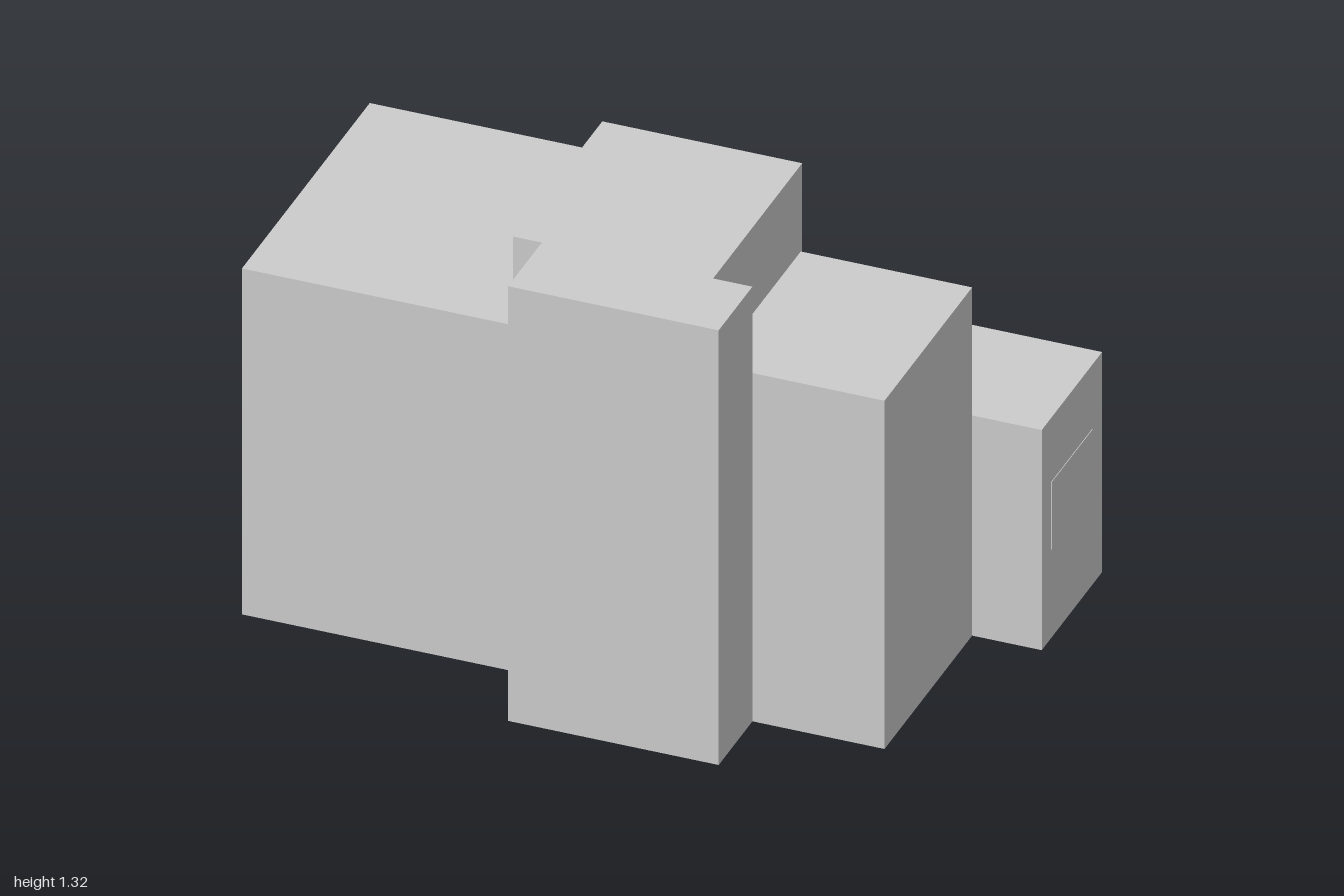
import * as THREE from 'three';

const FLOOR = 0.012; // top of the ground slab
const WALL = 0.01;   // wall and roof thickness of the hollow wing

export function createModel() {
  const model = new THREE.Group();
  const material = new THREE.MeshStandardMaterial({ color: 0xcccccc, flatShading: true });

  function add(name, geometry, parent = model) {
    const mesh = new THREE.Mesh(geometry, material);
    mesh.name = name;
    parent.add(mesh);
    return mesh;
  }

  // Box given by its limits on each axis
  function block(name, [x0, x1], [y0, y1], [z0, z1], parent) {
    const geometry = new THREE.BoxGeometry(x1 - x0, y1 - y0, z1 - z0);
    geometry.translate((x0 + x1) / 2, (y0 + y1) / 2, (z0 + z1) / 2);
    return add(name, geometry, parent);
  }

  // Upright prism over a floor plan of [x, z] corners
  function prism(name, plan, y0, y1, parent) {
    const shape = new THREE.Shape(plan.map(([x, z]) => new THREE.Vector2(x, -z)));
    const geometry = new THREE.ExtrudeGeometry(shape, { depth: y1 - y0, bevelEnabled: false });
    geometry.rotateX(-Math.PI / 2).translate(0, y0, 0);
    return add(name, geometry, parent);
  }

  // Ground slab under the whole building
  prism('groundSlab', [
    [-1, 0.52], [-0.16, 0.52], [-0.16, 0.755], [0.43, 0.755], [0.43, 0.52], [0.8, 0.52],
    [0.8, -0.09], [0.995, -0.09], [0.995, -0.51], [0.49, -0.51], [0.49, -0.755],
    [0.1, -0.755], [0.1, -0.51], [-1, -0.51],
  ], 0, FLOOR);

  // Tall blocks
  block('rightBlock', [-1, -0.24], [FLOOR, 1.053], [-0.37, 0.52]);
  prism('tower', [
    [-0.24, 0.52], [-0.16, 0.52], [-0.16, 0.755], [0.43, 0.755], [0.43, 0.52],
    [0.32, 0.52], [0.32, -0.1], [-0.24, -0.1],
  ], FLOOR, 1.323);
  block('leftBlock', [0.32, 0.8], [FLOOR, 1.06], [-0.09, 0.52]);

  // Annex with a flush window in its side
  block('annex', [0.305, 0.995], [FLOOR, 0.67], [-0.51, -0.09]);
  block('annexWindow', [0.99, 0.997], [0.27, 0.475], [-0.44, -0.155]);

  // Low hollow wing, entered through the open end of the porch
  const wing = new THREE.Group();
  wing.name = 'entranceWing';
  model.add(wing);
  const height = [FLOOR, 0.45 - WALL];
  block('sideWall', [-0.415, -0.415 + WALL], height, [-0.51, -0.1], wing);
  block('backWall', [-0.415 + WALL, 0.1], height, [-0.51, -0.51 + WALL], wing);
  block('porchRightWall', [0.1, 0.1 + WALL], height, [-0.755, -0.5], wing);
  block('porchLeftWall', [0.49 - WALL, 0.49], height, [-0.755, -0.51], wing);
  prism('wingRoof', [
    [-0.415, -0.1], [0.305, -0.1], [0.305, -0.51], [0.49, -0.51],
    [0.49, -0.755], [0.1, -0.755], [0.1, -0.51], [-0.415, -0.51],
  ], 0.45 - WALL, 0.45, wing);

  return model;
}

→ **About this exercise**
The data above should be set down again exactly, with the pictures omitted.

→ **Answer section**
import * as THREE from 'three';

const FLOOR = 0.012; // top of the ground slab
const WALL = 0.01;   // wall and roof thickness of the hollow wing

export function createModel() {
  const model = new THREE.Group();
  const material = new THREE.MeshStandardMaterial({ color: 0xcccccc, flatShading: true });

  function add(name, geometry, parent = model) {
    const mesh = new THREE.Mesh(geometry, material);
    mesh.name = name;
    parent.add(mesh);
    return mesh;
  }

  // Box given by its limits on each axis
  function block(name, [x0, x1], [y0, y1], [z0, z1], parent) {
    const geometry = new THREE.BoxGeometry(x1 - x0, y1 - y0, z1 - z0);
    geometry.translate((x0 + x1) / 2, (y0 + y1) / 2, (z0 + z1) / 2);
    return add(name, geometry, parent);
  }

  // Upright prism over a floor plan of [x, z] corners
  function prism(name, plan, y0, y1, parent) {
    const shape = new THREE.Shape(plan.map(([x, z]) => new THREE.Vector2(x, -z)));
    const geometry = new THREE.ExtrudeGeometry(shape, { depth: y1 - y0, bevelEnabled: false });
    geometry.rotateX(-Math.PI / 2).translate(0, y0, 0);
    return add(name, geometry, parent);
  }

  // Ground slab under the whole building
  prism('groundSlab', [
    [-1, 0.52], [-0.16, 0.52], [-0.16, 0.755], [0.43, 0.755], [0.43, 0.52], [0.8, 0.52],
    [0.8, -0.09], [0.995, -0.09], [0.995, -0.51], [0.49, -0.51], [0.49, -0.755],
    [0.1, -0.755], [0.1, -0.51], [-1, -0.51],
  ], 0, FLOOR);

  // Tall blocks
  block('rightBlock', [-1, -0.24], [FLOOR, 1.053], [-0.37, 0.52]);
  prism('tower', [
    [-0.24, 0.52], [-0.16, 0.52], [-0.16, 0.755], [0.43, 0.755], [0.43, 0.52],
    [0.32, 0.52], [0.32, -0.1], [-0.24, -0.1],
  ], FLOOR, 1.323);
  block('leftBlock', [0.32, 0.8], [FLOOR, 1.06], [-0.09, 0.52]);

  // Annex with a flush window in its side
  block('annex', [0.305, 0.995], [FLOOR, 0.67], [-0.51, -0.09]);
  block('annexWindow', [0.99, 0.997], [0.27, 0.475], [-0.44, -0.155]);

  // Low hollow wing, entered through the open end of the porch
  const wing = new THREE.Group();
  wing.name = 'entranceWing';
  model.add(wing);
  const height = [FLOOR, 0.45 - WALL];
  block('sideWall', [-0.415, -0.415 + WALL], height, [-0.51, -0.1], wing);
  block('backWall', [-0.415 + WALL, 0.1], height, [-0.51, -0.51 + WALL], wing);
  block('porchRightWall', [0.1, 0.1 + WALL], height, [-0.755, -0.5], wing);
  block('porchLeftWall', [0.49 - WALL, 0.49], height, [-0.755, -0.51], wing);
  prism('wingRoof', [
    [-0.415, -0.1], [0.305, -0.1], [0.305, -0.51], [0.49, -0.51],
    [0.49, -0.755], [0.1, -0.755], [0.1, -0.51], [-0.415, -0.51],
  ], 0.45 - WALL, 0.45, wing);

  return model;
}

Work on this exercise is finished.